╭──

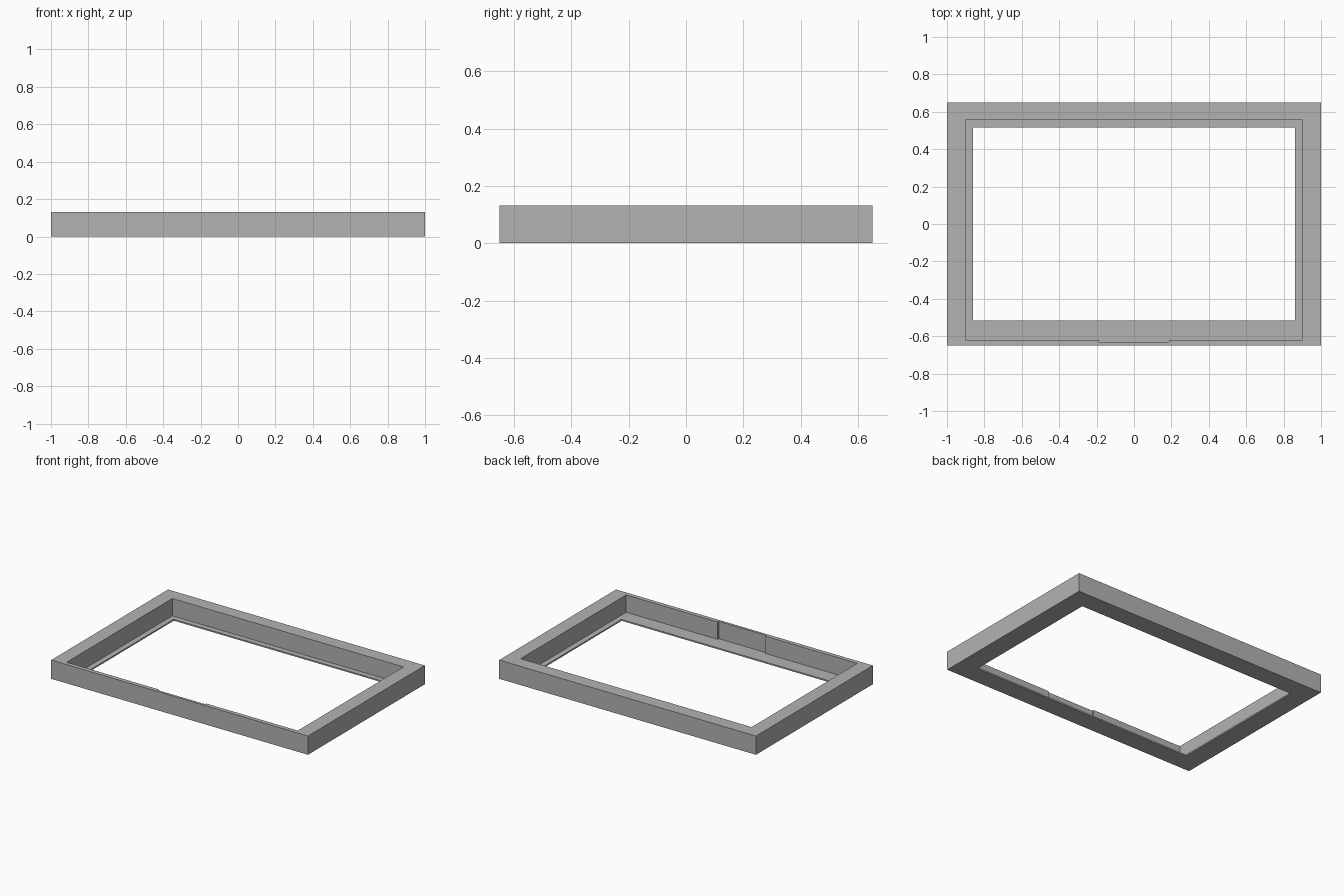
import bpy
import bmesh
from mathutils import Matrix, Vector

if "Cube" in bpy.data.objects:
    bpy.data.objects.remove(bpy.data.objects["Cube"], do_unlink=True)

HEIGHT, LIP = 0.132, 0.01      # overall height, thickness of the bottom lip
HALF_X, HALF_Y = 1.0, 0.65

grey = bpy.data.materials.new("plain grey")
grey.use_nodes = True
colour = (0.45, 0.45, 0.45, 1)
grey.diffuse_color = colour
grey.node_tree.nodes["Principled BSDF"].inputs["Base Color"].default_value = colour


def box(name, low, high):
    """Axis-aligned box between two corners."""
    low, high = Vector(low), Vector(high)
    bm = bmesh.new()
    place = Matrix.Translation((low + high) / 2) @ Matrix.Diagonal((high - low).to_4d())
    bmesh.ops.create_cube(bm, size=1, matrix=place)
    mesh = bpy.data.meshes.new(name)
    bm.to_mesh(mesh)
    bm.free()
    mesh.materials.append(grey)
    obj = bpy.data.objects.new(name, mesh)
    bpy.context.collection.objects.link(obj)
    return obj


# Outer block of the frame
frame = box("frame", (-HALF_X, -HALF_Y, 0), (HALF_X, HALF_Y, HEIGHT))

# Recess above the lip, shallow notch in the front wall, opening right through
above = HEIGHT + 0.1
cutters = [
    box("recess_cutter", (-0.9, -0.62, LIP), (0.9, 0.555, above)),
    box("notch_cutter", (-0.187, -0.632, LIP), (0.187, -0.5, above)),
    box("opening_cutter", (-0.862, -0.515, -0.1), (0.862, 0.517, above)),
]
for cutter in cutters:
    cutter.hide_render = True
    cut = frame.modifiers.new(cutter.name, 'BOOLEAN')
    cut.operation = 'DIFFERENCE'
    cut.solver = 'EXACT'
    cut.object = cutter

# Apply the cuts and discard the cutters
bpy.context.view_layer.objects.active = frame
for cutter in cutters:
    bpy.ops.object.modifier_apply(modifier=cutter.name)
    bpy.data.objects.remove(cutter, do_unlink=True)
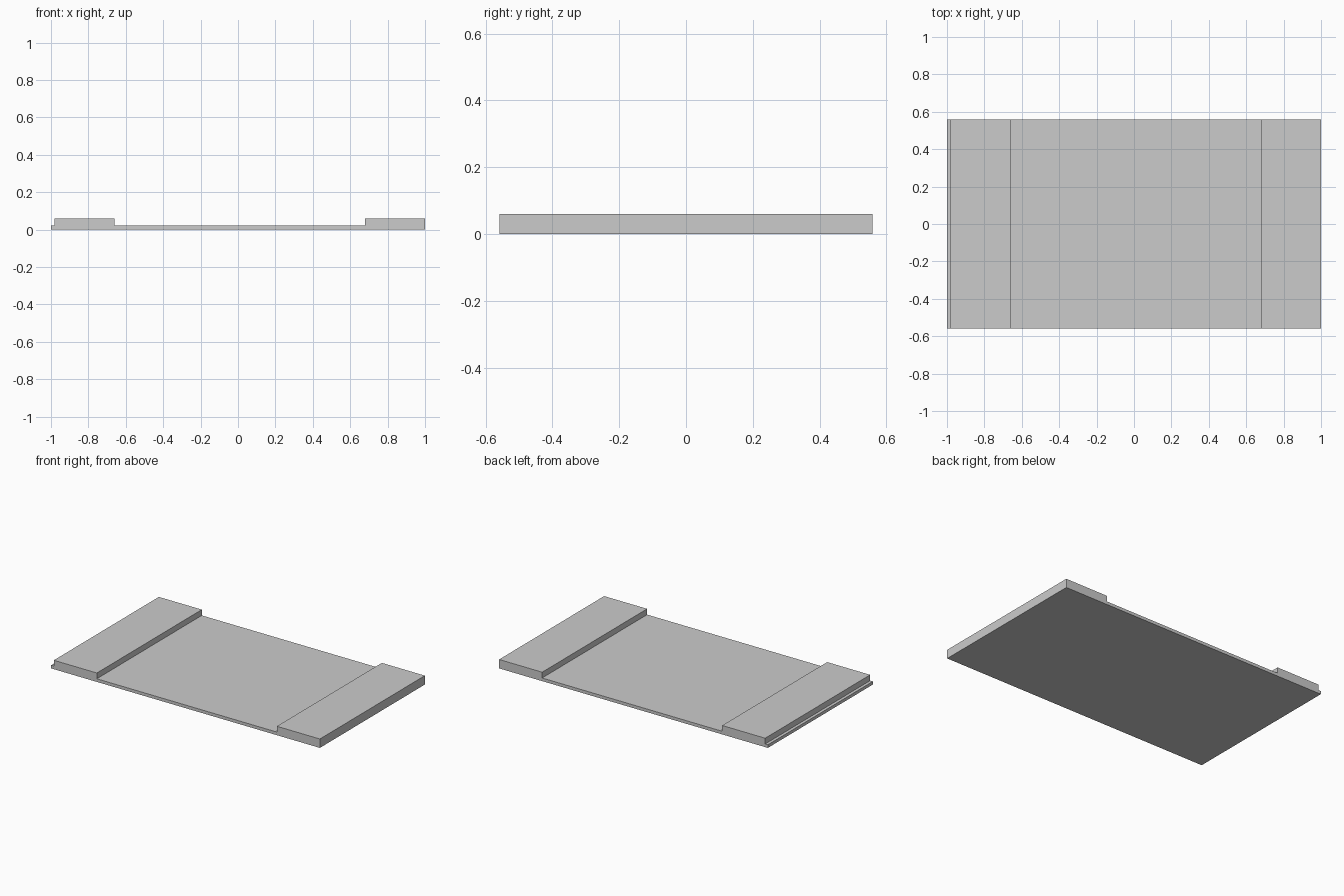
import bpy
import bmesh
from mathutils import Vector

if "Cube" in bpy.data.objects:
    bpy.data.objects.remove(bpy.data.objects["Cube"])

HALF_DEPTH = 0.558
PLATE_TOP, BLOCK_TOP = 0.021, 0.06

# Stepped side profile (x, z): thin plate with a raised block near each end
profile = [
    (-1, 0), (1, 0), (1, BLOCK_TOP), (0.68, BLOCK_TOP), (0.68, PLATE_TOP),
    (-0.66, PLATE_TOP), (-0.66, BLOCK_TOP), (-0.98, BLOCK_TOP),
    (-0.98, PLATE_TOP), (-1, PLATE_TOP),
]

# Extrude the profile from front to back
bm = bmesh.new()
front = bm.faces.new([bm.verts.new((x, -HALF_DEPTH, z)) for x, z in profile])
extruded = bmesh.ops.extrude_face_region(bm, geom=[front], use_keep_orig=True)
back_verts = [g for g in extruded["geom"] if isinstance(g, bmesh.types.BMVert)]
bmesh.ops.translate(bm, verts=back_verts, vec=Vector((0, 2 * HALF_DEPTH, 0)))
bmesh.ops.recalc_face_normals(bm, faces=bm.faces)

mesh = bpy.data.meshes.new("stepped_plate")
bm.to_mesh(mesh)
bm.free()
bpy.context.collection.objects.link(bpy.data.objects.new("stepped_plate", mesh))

╰──
╭──

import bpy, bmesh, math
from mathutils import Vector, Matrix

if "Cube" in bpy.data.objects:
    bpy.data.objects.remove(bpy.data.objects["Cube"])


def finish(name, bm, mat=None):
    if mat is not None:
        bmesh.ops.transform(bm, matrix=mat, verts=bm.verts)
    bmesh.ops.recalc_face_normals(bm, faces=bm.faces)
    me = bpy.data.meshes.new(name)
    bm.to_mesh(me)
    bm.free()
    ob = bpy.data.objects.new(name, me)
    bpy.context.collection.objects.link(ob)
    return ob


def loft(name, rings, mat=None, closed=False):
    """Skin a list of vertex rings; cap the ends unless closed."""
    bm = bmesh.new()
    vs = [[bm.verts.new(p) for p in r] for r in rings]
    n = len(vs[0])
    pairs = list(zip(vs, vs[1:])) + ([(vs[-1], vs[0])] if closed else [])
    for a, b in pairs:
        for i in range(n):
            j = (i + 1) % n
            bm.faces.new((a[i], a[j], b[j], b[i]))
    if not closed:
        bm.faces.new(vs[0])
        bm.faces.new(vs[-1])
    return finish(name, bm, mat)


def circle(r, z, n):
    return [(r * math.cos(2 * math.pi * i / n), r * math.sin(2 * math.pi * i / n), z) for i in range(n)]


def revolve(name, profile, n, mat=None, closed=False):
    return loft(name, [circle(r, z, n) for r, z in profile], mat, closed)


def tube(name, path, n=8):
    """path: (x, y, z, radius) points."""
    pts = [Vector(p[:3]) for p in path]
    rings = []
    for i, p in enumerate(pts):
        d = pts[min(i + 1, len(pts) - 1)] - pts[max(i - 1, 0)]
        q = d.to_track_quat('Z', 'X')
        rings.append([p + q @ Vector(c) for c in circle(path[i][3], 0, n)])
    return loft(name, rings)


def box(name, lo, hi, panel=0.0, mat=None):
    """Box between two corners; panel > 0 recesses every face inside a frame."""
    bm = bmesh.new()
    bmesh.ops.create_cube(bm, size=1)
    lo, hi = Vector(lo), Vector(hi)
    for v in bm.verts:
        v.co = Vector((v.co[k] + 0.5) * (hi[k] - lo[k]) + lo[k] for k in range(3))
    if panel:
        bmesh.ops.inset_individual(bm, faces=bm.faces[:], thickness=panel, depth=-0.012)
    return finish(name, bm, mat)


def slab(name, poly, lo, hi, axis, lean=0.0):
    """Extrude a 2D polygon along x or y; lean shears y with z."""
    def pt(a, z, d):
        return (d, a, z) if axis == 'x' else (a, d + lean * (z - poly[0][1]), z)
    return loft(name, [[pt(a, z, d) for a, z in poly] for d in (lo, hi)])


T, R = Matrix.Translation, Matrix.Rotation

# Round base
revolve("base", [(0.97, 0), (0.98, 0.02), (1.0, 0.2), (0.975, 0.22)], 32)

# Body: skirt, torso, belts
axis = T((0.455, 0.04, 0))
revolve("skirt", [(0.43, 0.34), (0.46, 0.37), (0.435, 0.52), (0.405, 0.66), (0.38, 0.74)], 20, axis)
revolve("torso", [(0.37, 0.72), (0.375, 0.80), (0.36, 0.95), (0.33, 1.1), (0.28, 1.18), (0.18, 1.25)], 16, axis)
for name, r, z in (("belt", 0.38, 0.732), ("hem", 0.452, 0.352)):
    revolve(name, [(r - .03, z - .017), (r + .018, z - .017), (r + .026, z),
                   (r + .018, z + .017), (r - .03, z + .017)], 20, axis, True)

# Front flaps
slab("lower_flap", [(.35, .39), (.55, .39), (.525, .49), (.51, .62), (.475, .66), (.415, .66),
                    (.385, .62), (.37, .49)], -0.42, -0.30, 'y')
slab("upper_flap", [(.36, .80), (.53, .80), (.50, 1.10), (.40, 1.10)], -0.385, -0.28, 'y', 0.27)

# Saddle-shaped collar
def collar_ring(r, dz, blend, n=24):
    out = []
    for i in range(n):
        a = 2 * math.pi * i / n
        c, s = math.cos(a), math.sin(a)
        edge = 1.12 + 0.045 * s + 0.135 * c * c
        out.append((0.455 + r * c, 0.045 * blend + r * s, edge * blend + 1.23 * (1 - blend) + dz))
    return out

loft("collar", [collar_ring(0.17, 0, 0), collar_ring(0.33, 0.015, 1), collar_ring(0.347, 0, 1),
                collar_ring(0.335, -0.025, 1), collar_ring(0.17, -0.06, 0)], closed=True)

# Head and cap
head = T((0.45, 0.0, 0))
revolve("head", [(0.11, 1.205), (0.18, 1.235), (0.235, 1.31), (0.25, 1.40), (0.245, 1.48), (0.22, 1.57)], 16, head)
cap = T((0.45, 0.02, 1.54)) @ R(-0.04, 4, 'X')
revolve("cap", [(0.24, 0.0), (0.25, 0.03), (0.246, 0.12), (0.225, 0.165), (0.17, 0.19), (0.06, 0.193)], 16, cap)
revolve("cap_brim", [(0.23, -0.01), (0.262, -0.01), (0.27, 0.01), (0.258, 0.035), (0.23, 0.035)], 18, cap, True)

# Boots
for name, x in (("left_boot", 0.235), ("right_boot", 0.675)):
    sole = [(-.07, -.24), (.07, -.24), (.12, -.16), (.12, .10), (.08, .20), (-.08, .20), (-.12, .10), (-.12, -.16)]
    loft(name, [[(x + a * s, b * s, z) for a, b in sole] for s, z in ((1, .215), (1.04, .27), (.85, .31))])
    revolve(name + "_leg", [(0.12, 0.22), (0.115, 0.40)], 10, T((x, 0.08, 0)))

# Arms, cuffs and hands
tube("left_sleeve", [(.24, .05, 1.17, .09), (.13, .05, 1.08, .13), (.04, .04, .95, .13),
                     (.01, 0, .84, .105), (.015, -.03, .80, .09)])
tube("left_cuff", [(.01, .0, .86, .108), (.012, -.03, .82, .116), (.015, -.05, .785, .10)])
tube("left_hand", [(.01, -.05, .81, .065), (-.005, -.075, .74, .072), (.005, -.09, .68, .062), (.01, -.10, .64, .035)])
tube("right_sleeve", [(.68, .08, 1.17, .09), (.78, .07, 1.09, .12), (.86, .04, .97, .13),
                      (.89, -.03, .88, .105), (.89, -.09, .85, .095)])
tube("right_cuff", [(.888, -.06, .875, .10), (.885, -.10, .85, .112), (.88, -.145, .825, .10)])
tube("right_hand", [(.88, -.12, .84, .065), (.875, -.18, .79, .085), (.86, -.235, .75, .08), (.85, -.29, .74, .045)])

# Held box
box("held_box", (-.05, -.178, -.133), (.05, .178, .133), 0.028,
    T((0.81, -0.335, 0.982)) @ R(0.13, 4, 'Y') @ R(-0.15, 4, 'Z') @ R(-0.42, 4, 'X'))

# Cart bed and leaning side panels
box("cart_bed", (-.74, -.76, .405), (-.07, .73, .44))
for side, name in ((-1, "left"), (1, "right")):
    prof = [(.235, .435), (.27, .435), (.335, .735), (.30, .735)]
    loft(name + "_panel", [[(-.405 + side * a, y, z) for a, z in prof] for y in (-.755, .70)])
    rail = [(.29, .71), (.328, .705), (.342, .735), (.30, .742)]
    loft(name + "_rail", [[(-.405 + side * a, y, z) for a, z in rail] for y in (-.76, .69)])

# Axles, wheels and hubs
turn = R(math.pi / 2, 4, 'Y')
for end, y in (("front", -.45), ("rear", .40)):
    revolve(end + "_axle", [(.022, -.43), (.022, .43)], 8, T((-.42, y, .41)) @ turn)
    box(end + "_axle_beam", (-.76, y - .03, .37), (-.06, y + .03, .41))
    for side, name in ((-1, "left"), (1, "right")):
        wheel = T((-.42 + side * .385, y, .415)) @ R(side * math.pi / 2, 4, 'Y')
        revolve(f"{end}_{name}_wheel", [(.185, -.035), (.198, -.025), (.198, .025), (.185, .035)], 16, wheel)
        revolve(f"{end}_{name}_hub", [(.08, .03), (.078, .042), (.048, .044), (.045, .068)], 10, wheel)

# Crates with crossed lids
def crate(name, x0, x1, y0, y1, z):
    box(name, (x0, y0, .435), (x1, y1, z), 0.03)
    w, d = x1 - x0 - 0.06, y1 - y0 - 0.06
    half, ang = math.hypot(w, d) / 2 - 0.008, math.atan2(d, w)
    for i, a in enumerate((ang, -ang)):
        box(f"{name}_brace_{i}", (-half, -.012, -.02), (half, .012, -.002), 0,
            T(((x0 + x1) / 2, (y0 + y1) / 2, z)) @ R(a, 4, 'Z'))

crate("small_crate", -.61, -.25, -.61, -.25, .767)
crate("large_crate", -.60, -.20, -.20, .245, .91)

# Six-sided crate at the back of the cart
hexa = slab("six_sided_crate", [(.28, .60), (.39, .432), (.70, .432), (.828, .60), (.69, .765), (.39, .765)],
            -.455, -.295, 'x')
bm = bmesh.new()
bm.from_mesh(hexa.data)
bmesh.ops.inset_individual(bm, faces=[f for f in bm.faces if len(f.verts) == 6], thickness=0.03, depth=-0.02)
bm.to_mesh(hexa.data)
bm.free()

╰──

* **The problem**
Beginning at the line with "revolve(name, [(r - .03, z" and ending at the line with "(.01, 0, .84, .105), (.015, -.03, .80, .09)])", reproduce each line of the data above exactly, and add no other lines.

* **Answer to this exercise**
    revolve(name, [(r - .03, z - .017), (r + .018, z - .017), (r + .026, z),
                   (r + .018, z + .017), (r - .03, z + .017)], 20, axis, True)

# Front flaps
slab("lower_flap", [(.35, .39), (.55, .39), (.525, .49), (.51, .62), (.475, .66), (.415, .66),
                    (.385, .62), (.37, .49)], -0.42, -0.30, 'y')
slab("upper_flap", [(.36, .80), (.53, .80), (.50, 1.10), (.40, 1.10)], -0.385, -0.28, 'y', 0.27)

# Saddle-shaped collar
def collar_ring(r, dz, blend, n=24):
    out = []
    for i in range(n):
        a = 2 * math.pi * i / n
        c, s = math.cos(a), math.sin(a)
        edge = 1.12 + 0.045 * s + 0.135 * c * c
        out.append((0.455 + r * c, 0.045 * blend + r * s, edge * blend + 1.23 * (1 - blend) + dz))
    return out

loft("collar", [collar_ring(0.17, 0, 0), collar_ring(0.33, 0.015, 1), collar_ring(0.347, 0, 1),
                collar_ring(0.335, -0.025, 1), collar_ring(0.17, -0.06, 0)], closed=True)

# Head and cap
head = T((0.45, 0.0, 0))
revolve("head", [(0.11, 1.205), (0.18, 1.235), (0.235, 1.31), (0.25, 1.40), (0.245, 1.48), (0.22, 1.57)], 16, head)
cap = T((0.45, 0.02, 1.54)) @ R(-0.04, 4, 'X')
revolve("cap", [(0.24, 0.0), (0.25, 0.03), (0.246, 0.12), (0.225, 0.165), (0.17, 0.19), (0.06, 0.193)], 16, cap)
revolve("cap_brim", [(0.23, -0.01), (0.262, -0.01), (0.27, 0.01), (0.258, 0.035), (0.23, 0.035)], 18, cap, True)

# Boots
for name, x in (("left_boot", 0.235), ("right_boot", 0.675)):
    sole = [(-.07, -.24), (.07, -.24), (.12, -.16), (.12, .10), (.08, .20), (-.08, .20), (-.12, .10), (-.12, -.16)]
    loft(name, [[(x + a * s, b * s, z) for a, b in sole] for s, z in ((1, .215), (1.04, .27), (.85, .31))])
    revolve(name + "_leg", [(0.12, 0.22), (0.115, 0.40)], 10, T((x, 0.08, 0)))

# Arms, cuffs and hands
tube("left_sleeve", [(.24, .05, 1.17, .09), (.13, .05, 1.08, .13), (.04, .04, .95, .13),
                     (.01, 0, .84, .105), (.015, -.03, .80, .09)])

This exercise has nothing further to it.